Cliff hanger: Search for life on Ben Nevis' North Face
A team of mountaineers, geologists and botanists hope to make new records of wildlife and rock forms on Britain's tallest mountain.
In a three-year project starting next week, they will examine the North Face of Ben Nevis.
The effort will involve Scottish Natural Heritage (SNH), Midland Valley Exploration and the Nevis Partnership, an organisation based at Torlundy, near Fort William.
Ten experienced climbers and two botanists trained in climbing will use ropes to help them assess parts of the 308 acres (125 ha) that make up the steep North Face of the Ben.
The project will seek to better understand how the geology influences the distribution of plant life.
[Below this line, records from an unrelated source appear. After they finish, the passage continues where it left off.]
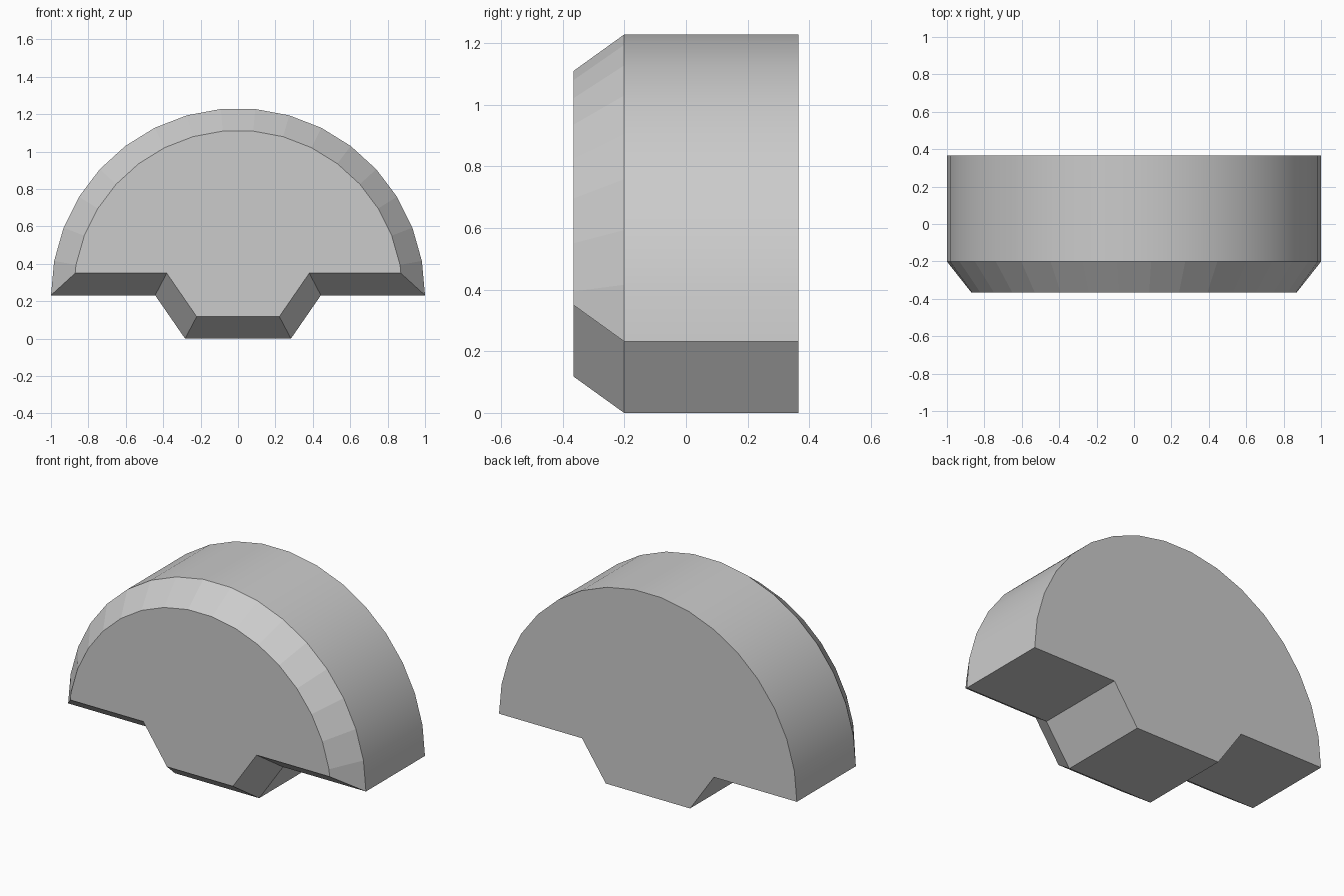
import bpy, bmesh, math
from mathutils import Vector

if "Cube" in bpy.data.objects:
    bpy.data.objects.remove(bpy.data.objects["Cube"])

BASE, INSET, SEGS = 0.232, 0.118, 17
Y_FRONT, Y_BEVEL, Y_BACK = -0.365, -0.201, 0.365

# Outline in (x, z): half-round dome, then the stepped foot
outline = [Vector((math.cos(math.pi * i / SEGS), BASE + math.sin(math.pi * i / SEGS)))
           for i in range(SEGS + 1)]
outline += [Vector(p) for p in ((-0.443, BASE), (-0.283, 0), (0.283, 0), (0.443, BASE))]


def inset(points, dist):
    """Mitred inward offset of a counter-clockwise outline."""
    result = []
    for i, p in enumerate(points):
        a = (p - points[i - 1]).normalized()
        b = (points[(i + 1) % len(points)] - p).normalized()
        na, nb = Vector((-a.y, a.x)), Vector((-b.y, b.x))
        result.append(p + (na + nb) * dist / (1 + na.dot(nb)))
    return result


# Rings from front to back: bevelled face, full outline, back face
bm = bmesh.new()
rings = [[bm.verts.new((p.x, y, p.y)) for p in pts] for pts, y in
         ((inset(outline, INSET), Y_FRONT), (outline, Y_BEVEL), (outline, Y_BACK))]
n = len(outline)
bm.faces.new(rings[0])
bm.faces.new(reversed(rings[2]))
for k in range(2):
    for i in range(n):
        j = (i + 1) % n
        face = bm.faces.new((rings[k][i], rings[k + 1][i], rings[k + 1][j], rings[k][j]))
        # Only the curved outer wall is smooth; the bevel stays faceted
        face.smooth = k == 1 and i < SEGS
bmesh.ops.recalc_face_normals(bm, faces=bm.faces)
for e in bm.edges:
    e.smooth = all(f.smooth for f in e.link_faces)

mesh = bpy.data.meshes.new("domed_block")
bm.to_mesh(mesh)
bm.free()
bpy.context.collection.objects.link(bpy.data.objects.new("domed_block", mesh))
SNH said it expects that new locations of rare species will be found and others not previously recorded discovered.
Cathy Mayne, of SNH, said: "We are very excited to be doing this joint venture between professional botanists, climbers and geologists.
"It will yield important new records on the rare plants found on Ben Nevis.
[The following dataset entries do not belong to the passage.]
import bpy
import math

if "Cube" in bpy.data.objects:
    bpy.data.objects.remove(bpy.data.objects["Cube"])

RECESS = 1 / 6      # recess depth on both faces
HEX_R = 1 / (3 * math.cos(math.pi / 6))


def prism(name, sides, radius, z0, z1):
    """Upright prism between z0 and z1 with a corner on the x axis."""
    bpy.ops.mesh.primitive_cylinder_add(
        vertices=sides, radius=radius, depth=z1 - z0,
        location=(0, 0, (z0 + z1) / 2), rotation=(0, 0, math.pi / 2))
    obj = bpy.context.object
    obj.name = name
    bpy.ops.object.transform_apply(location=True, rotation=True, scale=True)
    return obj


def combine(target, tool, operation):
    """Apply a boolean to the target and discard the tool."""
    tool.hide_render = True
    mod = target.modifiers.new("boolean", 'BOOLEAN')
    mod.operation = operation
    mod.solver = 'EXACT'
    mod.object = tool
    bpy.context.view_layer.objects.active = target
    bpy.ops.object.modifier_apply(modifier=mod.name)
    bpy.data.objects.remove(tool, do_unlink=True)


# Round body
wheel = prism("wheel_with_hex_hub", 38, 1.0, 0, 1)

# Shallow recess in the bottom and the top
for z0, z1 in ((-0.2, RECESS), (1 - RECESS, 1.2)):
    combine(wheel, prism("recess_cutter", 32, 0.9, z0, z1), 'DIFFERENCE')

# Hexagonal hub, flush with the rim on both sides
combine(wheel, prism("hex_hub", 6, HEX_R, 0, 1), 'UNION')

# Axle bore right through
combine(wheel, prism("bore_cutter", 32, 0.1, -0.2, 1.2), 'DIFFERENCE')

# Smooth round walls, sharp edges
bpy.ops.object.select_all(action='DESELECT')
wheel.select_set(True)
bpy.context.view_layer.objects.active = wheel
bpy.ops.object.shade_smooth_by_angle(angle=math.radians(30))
"It should also flag up any imminent threats to the plants and help us decide if any action is needed to help them."
She added: "Finding something not previously recorded here would be a real bonus and incredibly exciting were it to happen."
SNH said that at the end of the three years a blueprint would exist for repeating this kind of collaborative work on other cliffs in Scotland.